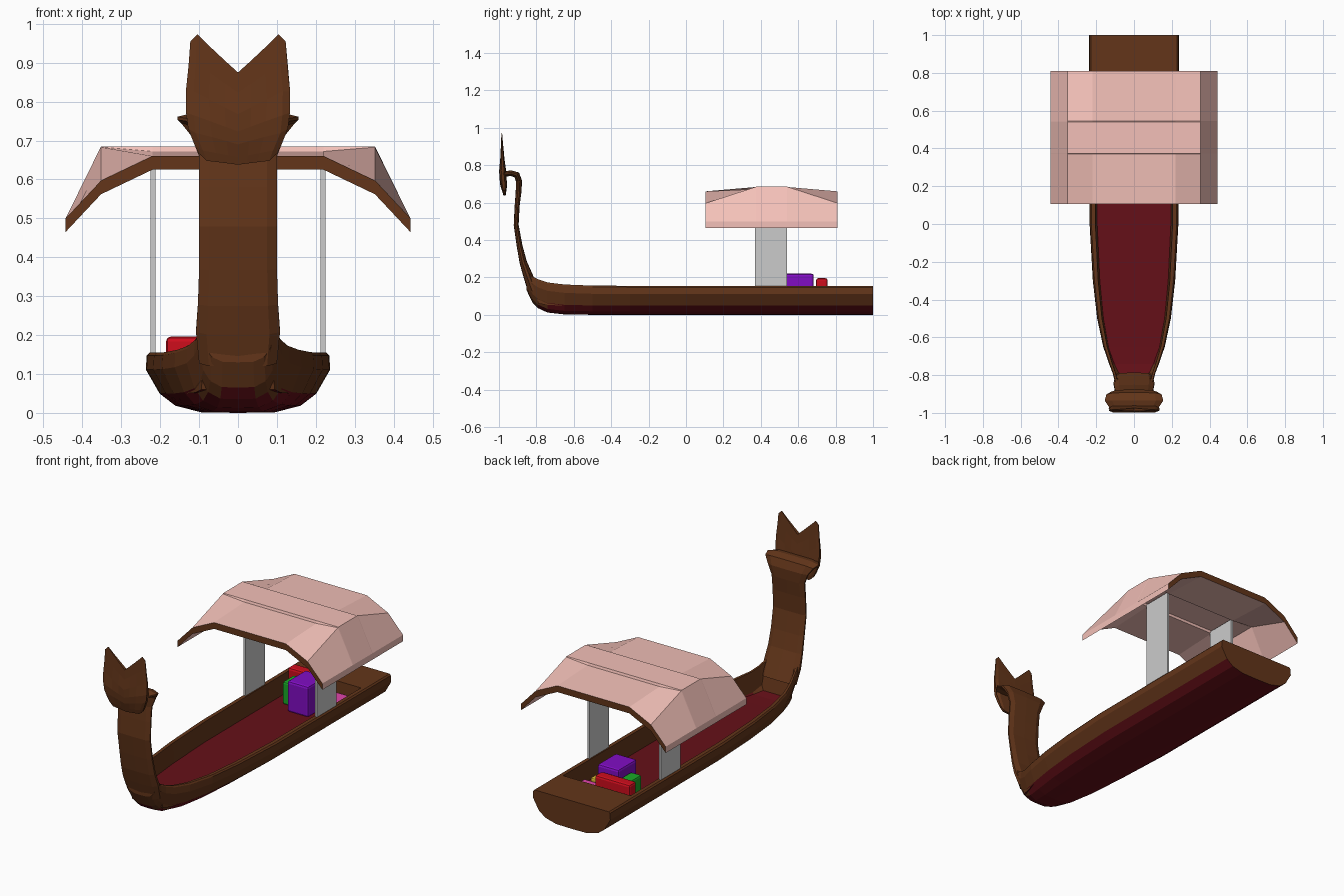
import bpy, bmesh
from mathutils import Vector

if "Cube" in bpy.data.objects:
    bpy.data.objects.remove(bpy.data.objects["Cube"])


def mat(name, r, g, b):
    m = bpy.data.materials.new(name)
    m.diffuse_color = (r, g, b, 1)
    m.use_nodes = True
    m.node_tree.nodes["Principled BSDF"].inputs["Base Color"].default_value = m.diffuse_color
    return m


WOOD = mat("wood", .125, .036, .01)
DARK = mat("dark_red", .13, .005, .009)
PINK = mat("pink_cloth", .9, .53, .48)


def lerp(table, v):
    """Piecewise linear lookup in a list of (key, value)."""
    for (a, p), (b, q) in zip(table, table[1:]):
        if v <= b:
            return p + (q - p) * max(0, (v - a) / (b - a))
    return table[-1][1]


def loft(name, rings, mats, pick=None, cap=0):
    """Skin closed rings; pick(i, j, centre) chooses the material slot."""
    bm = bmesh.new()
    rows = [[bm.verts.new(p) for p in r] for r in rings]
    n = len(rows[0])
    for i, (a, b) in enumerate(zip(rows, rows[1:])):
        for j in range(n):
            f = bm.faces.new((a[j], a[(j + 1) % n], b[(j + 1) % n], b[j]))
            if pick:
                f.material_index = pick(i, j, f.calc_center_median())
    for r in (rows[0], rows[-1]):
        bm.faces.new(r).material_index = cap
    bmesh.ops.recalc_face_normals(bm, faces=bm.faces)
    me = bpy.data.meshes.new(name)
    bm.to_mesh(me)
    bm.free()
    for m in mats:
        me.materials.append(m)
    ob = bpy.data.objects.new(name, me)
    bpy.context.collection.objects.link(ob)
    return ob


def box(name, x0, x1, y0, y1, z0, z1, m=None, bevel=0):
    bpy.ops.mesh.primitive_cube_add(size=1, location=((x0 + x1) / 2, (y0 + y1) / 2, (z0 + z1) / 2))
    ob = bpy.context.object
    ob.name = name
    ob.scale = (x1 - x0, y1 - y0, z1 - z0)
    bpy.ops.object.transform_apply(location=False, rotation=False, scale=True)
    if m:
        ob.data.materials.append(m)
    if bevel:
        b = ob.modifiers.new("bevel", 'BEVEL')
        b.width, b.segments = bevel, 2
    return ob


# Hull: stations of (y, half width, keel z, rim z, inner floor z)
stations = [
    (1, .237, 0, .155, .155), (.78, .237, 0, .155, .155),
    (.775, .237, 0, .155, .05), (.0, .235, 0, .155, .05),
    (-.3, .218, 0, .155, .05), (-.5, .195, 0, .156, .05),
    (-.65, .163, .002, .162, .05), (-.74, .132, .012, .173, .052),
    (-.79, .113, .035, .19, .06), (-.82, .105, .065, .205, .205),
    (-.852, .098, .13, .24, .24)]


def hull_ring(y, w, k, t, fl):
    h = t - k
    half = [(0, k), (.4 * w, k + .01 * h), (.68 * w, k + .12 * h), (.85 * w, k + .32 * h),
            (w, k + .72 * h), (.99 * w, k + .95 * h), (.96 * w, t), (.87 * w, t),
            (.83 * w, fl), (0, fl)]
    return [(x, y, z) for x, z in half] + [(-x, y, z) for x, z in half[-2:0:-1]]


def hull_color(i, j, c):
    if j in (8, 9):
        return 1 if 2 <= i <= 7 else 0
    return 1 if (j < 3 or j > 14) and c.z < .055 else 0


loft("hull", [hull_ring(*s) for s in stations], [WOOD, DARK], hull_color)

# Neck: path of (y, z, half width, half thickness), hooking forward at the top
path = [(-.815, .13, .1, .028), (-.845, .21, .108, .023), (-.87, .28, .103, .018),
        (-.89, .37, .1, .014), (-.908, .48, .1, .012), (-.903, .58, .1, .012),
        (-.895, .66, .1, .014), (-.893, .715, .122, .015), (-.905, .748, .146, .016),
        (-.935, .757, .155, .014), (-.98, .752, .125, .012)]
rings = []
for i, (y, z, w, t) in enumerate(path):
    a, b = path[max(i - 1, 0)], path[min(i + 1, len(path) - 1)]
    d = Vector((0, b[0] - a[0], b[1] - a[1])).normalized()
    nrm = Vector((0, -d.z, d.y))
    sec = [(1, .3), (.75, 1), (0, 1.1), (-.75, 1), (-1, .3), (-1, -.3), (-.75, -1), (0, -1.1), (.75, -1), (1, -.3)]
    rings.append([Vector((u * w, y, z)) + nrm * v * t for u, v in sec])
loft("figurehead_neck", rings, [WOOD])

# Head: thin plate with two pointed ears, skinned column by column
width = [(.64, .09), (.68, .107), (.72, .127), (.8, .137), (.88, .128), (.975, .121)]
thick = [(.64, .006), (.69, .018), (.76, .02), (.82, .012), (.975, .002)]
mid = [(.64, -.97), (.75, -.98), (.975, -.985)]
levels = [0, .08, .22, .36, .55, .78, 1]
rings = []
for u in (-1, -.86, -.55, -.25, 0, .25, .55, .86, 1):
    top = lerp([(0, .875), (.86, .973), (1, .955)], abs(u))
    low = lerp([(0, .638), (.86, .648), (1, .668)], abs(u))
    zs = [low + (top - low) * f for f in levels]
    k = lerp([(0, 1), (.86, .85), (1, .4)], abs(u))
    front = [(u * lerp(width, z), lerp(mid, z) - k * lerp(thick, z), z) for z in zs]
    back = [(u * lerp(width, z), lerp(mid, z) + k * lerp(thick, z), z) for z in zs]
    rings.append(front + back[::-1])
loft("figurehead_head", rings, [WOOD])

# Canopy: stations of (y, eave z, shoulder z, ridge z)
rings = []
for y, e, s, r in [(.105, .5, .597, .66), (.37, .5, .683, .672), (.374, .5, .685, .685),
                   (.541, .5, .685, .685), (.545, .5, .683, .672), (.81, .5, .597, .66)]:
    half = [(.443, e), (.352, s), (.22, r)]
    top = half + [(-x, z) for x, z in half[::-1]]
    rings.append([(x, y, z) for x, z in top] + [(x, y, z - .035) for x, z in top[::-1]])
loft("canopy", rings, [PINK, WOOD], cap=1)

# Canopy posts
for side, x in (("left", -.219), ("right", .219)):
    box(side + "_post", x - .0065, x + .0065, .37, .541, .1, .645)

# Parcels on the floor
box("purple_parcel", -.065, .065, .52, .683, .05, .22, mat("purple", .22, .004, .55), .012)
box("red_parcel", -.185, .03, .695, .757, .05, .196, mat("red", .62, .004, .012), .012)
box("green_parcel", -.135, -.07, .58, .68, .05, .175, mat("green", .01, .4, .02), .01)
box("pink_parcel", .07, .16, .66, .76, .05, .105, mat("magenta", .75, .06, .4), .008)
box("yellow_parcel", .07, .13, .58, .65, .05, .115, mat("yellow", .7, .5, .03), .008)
════════
Give back the data exactly, with no images.

_Your solution_.
import bpy, bmesh
from mathutils import Vector

if "Cube" in bpy.data.objects:
    bpy.data.objects.remove(bpy.data.objects["Cube"])


def mat(name, r, g, b):
    m = bpy.data.materials.new(name)
    m.diffuse_color = (r, g, b, 1)
    m.use_nodes = True
    m.node_tree.nodes["Principled BSDF"].inputs["Base Color"].default_value = m.diffuse_color
    return m


WOOD = mat("wood", .125, .036, .01)
DARK = mat("dark_red", .13, .005, .009)
PINK = mat("pink_cloth", .9, .53, .48)


def lerp(table, v):
    """Piecewise linear lookup in a list of (key, value)."""
    for (a, p), (b, q) in zip(table, table[1:]):
        if v <= b:
            return p + (q - p) * max(0, (v - a) / (b - a))
    return table[-1][1]


def loft(name, rings, mats, pick=None, cap=0):
    """Skin closed rings; pick(i, j, centre) chooses the material slot."""
    bm = bmesh.new()
    rows = [[bm.verts.new(p) for p in r] for r in rings]
    n = len(rows[0])
    for i, (a, b) in enumerate(zip(rows, rows[1:])):
        for j in range(n):
            f = bm.faces.new((a[j], a[(j + 1) % n], b[(j + 1) % n], b[j]))
            if pick:
                f.material_index = pick(i, j, f.calc_center_median())
    for r in (rows[0], rows[-1]):
        bm.faces.new(r).material_index = cap
    bmesh.ops.recalc_face_normals(bm, faces=bm.faces)
    me = bpy.data.meshes.new(name)
    bm.to_mesh(me)
    bm.free()
    for m in mats:
        me.materials.append(m)
    ob = bpy.data.objects.new(name, me)
    bpy.context.collection.objects.link(ob)
    return ob


def box(name, x0, x1, y0, y1, z0, z1, m=None, bevel=0):
    bpy.ops.mesh.primitive_cube_add(size=1, location=((x0 + x1) / 2, (y0 + y1) / 2, (z0 + z1) / 2))
    ob = bpy.context.object
    ob.name = name
    ob.scale = (x1 - x0, y1 - y0, z1 - z0)
    bpy.ops.object.transform_apply(location=False, rotation=False, scale=True)
    if m:
        ob.data.materials.append(m)
    if bevel:
        b = ob.modifiers.new("bevel", 'BEVEL')
        b.width, b.segments = bevel, 2
    return ob


# Hull: stations of (y, half width, keel z, rim z, inner floor z)
stations = [
    (1, .237, 0, .155, .155), (.78, .237, 0, .155, .155),
    (.775, .237, 0, .155, .05), (.0, .235, 0, .155, .05),
    (-.3, .218, 0, .155, .05), (-.5, .195, 0, .156, .05),
    (-.65, .163, .002, .162, .05), (-.74, .132, .012, .173, .052),
    (-.79, .113, .035, .19, .06), (-.82, .105, .065, .205, .205),
    (-.852, .098, .13, .24, .24)]


def hull_ring(y, w, k, t, fl):
    h = t - k
    half = [(0, k), (.4 * w, k + .01 * h), (.68 * w, k + .12 * h), (.85 * w, k + .32 * h),
            (w, k + .72 * h), (.99 * w, k + .95 * h), (.96 * w, t), (.87 * w, t),
            (.83 * w, fl), (0, fl)]
    return [(x, y, z) for x, z in half] + [(-x, y, z) for x, z in half[-2:0:-1]]


def hull_color(i, j, c):
    if j in (8, 9):
        return 1 if 2 <= i <= 7 else 0
    return 1 if (j < 3 or j > 14) and c.z < .055 else 0


loft("hull", [hull_ring(*s) for s in stations], [WOOD, DARK], hull_color)

# Neck: path of (y, z, half width, half thickness), hooking forward at the top
path = [(-.815, .13, .1, .028), (-.845, .21, .108, .023), (-.87, .28, .103, .018),
        (-.89, .37, .1, .014), (-.908, .48, .1, .012), (-.903, .58, .1, .012),
        (-.895, .66, .1, .014), (-.893, .715, .122, .015), (-.905, .748, .146, .016),
        (-.935, .757, .155, .014), (-.98, .752, .125, .012)]
rings = []
for i, (y, z, w, t) in enumerate(path):
    a, b = path[max(i - 1, 0)], path[min(i + 1, len(path) - 1)]
    d = Vector((0, b[0] - a[0], b[1] - a[1])).normalized()
    nrm = Vector((0, -d.z, d.y))
    sec = [(1, .3), (.75, 1), (0, 1.1), (-.75, 1), (-1, .3), (-1, -.3), (-.75, -1), (0, -1.1), (.75, -1), (1, -.3)]
    rings.append([Vector((u * w, y, z)) + nrm * v * t for u, v in sec])
loft("figurehead_neck", rings, [WOOD])

# Head: thin plate with two pointed ears, skinned column by column
width = [(.64, .09), (.68, .107), (.72, .127), (.8, .137), (.88, .128), (.975, .121)]
thick = [(.64, .006), (.69, .018), (.76, .02), (.82, .012), (.975, .002)]
mid = [(.64, -.97), (.75, -.98), (.975, -.985)]
levels = [0, .08, .22, .36, .55, .78, 1]
rings = []
for u in (-1, -.86, -.55, -.25, 0, .25, .55, .86, 1):
    top = lerp([(0, .875), (.86, .973), (1, .955)], abs(u))
    low = lerp([(0, .638), (.86, .648), (1, .668)], abs(u))
    zs = [low + (top - low) * f for f in levels]
    k = lerp([(0, 1), (.86, .85), (1, .4)], abs(u))
    front = [(u * lerp(width, z), lerp(mid, z) - k * lerp(thick, z), z) for z in zs]
    back = [(u * lerp(width, z), lerp(mid, z) + k * lerp(thick, z), z) for z in zs]
    rings.append(front + back[::-1])
loft("figurehead_head", rings, [WOOD])

# Canopy: stations of (y, eave z, shoulder z, ridge z)
rings = []
for y, e, s, r in [(.105, .5, .597, .66), (.37, .5, .683, .672), (.374, .5, .685, .685),
                   (.541, .5, .685, .685), (.545, .5, .683, .672), (.81, .5, .597, .66)]:
    half = [(.443, e), (.352, s), (.22, r)]
    top = half + [(-x, z) for x, z in half[::-1]]
    rings.append([(x, y, z) for x, z in top] + [(x, y, z - .035) for x, z in top[::-1]])
loft("canopy", rings, [PINK, WOOD], cap=1)

# Canopy posts
for side, x in (("left", -.219), ("right", .219)):
    box(side + "_post", x - .0065, x + .0065, .37, .541, .1, .645)

# Parcels on the floor
box("purple_parcel", -.065, .065, .52, .683, .05, .22, mat("purple", .22, .004, .55), .012)
box("red_parcel", -.185, .03, .695, .757, .05, .196, mat("red", .62, .004, .012), .012)
box("green_parcel", -.135, -.07, .58, .68, .05, .175, mat("green", .01, .4, .02), .01)
box("pink_parcel", .07, .16, .66, .76, .05, .105, mat("magenta", .75, .06, .4), .008)
box("yellow_parcel", .07, .13, .58, .65, .05, .115, mat("yellow", .7, .5, .03), .008)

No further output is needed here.